3. #### Laboratory for Advanced Brain Signal Processing, RIKEN Brain Science Institute, 2-1, Hirosawa, Wako-shi, Saitama, 351-0198, Japan

• Masahiro Kawasaki
•  & Keiichi Kitajo
4. #### Department of Psychiatry, Graduate School of Medicine, Kyoto University, Yoshida-nihonmatsu-cho, Sakyo-ku, Kyoto, 606-8501, Japan

• Kenjiro Fukao
• , Toshiya Murai
•  & Yasuko Funabiki
5. #### Department of Psychology, Faculty of Human Sciences, Tezukayamagakuin University, 2-1823, Imakuma, Sayama-shi, Osaka, 589-8585, Japan

• Kenjiro Fukao
6. #### Neuroinformatics Japan Center, RIKEN Brain Science Institute, 2-1, Hirosawa, Wako-shi, Saitama, 351-0198, Japan

• Yoko Yamaguchi
7. #### Department of Cognitive and Behavioral Sciences, Graduate School of Human and Environmental Studies, Kyoto University, Yoshida-nihonmatsu-cho, Sakyo-ku, Kyoto 606-8501, Japan

• Yasuko Funabiki

### Contributions

M.K. designed the study, performed EEG experiments, analyzed behavioral and EEG data, and wrote the paper; K.K. and Y.Y. performed EEG experiments and analyzed behavioral and EEG data; K.F. and T.M. supported experiments and assessments, and discussed the data; Y.F. designed the study, performed ASD assessments, analyzed behavioral and ASD data, and wrote the paper.

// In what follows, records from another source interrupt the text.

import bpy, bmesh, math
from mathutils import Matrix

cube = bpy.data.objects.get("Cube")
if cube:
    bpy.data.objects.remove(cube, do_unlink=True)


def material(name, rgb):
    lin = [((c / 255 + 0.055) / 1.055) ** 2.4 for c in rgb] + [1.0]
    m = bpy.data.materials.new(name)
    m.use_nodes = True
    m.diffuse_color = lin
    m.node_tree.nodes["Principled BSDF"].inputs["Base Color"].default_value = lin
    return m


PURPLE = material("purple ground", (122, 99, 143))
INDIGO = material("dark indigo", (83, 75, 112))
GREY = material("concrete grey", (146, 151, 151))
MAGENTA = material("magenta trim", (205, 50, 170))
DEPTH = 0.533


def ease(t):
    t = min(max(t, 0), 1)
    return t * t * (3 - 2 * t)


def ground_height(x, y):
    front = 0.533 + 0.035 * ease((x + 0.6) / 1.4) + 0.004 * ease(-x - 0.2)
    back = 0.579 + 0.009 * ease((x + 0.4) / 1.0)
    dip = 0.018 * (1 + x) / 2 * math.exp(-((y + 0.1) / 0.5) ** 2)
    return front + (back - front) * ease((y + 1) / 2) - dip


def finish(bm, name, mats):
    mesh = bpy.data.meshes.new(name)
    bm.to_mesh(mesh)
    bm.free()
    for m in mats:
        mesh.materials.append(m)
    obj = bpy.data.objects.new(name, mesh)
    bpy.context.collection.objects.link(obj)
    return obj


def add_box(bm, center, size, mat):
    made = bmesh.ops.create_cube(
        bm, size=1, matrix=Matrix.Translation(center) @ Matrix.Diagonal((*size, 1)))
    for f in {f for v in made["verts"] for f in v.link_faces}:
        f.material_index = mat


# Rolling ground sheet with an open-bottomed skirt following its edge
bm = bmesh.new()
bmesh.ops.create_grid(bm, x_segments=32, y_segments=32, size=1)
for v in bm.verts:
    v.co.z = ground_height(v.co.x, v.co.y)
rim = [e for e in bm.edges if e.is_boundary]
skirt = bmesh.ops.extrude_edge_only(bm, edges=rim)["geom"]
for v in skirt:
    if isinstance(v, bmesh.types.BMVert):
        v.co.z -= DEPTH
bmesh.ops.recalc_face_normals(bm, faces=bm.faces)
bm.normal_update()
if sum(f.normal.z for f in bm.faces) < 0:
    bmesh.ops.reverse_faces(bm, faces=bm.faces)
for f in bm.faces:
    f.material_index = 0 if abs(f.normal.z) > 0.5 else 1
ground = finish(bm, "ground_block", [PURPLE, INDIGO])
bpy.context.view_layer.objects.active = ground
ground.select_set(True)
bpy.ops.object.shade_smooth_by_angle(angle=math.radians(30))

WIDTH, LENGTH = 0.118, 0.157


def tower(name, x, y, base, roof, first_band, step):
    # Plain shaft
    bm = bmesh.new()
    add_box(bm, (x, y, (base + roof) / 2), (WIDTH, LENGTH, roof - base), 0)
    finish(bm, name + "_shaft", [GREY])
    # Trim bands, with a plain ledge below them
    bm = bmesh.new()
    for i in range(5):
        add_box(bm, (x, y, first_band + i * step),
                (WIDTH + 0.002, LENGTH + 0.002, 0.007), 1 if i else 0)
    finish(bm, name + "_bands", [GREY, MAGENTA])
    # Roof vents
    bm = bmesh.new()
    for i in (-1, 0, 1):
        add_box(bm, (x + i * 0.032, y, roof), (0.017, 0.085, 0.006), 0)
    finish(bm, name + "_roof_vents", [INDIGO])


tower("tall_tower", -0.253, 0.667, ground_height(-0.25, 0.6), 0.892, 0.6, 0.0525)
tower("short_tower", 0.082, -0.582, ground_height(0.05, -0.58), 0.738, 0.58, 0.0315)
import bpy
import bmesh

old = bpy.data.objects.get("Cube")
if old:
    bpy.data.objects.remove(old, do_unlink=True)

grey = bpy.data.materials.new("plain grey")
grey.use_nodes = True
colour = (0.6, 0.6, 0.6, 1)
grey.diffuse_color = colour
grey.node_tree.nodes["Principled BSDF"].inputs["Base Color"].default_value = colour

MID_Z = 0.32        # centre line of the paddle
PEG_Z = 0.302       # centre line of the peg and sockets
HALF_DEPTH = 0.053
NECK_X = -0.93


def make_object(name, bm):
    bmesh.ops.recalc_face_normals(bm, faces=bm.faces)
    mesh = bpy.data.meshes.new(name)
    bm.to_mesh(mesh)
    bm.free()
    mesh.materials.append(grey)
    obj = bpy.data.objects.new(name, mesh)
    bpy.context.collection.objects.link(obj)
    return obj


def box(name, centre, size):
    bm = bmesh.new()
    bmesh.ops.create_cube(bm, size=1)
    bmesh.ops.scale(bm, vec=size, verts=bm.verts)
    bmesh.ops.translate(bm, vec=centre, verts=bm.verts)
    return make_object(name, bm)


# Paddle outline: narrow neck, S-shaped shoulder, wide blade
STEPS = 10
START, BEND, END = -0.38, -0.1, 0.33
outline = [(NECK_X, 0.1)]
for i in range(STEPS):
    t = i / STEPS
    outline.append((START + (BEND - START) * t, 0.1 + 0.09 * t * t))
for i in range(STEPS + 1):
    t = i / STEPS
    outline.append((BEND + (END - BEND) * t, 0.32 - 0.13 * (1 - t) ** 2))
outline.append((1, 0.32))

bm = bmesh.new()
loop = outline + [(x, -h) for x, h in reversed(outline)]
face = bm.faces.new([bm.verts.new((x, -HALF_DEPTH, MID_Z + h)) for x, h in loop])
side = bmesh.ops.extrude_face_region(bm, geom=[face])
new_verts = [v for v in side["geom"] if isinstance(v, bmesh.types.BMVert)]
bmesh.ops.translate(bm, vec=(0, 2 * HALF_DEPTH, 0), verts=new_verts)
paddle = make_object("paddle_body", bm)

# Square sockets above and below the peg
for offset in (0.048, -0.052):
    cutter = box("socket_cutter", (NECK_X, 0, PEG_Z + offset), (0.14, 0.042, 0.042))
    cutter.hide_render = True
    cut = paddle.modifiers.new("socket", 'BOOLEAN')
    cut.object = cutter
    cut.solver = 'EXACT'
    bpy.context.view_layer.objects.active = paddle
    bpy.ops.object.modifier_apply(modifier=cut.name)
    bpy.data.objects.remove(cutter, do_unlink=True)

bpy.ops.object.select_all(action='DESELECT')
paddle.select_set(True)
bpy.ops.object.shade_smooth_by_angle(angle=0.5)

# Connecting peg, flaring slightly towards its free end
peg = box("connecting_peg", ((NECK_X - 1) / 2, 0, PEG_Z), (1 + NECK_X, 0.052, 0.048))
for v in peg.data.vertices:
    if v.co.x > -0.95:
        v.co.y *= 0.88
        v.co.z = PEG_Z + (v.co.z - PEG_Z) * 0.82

### Competing Interests

The authors declare that they have no competing interests.

### Corresponding authors

Correspondence to Masahiro Kawasaki or Yasuko Funabiki.

### DOI

https://doi.org/10.1038/s41598-017-14508-4

• 1.
• Jin Bo
• , YanLi Pang
• , Liangsan Dong
• , Yu Xing
• , Yuan Xiang
• , Mingting Zhang
• , Morgan Wright
•  & Bo Shen

Journal of Autism and Developmental Disorders (2018)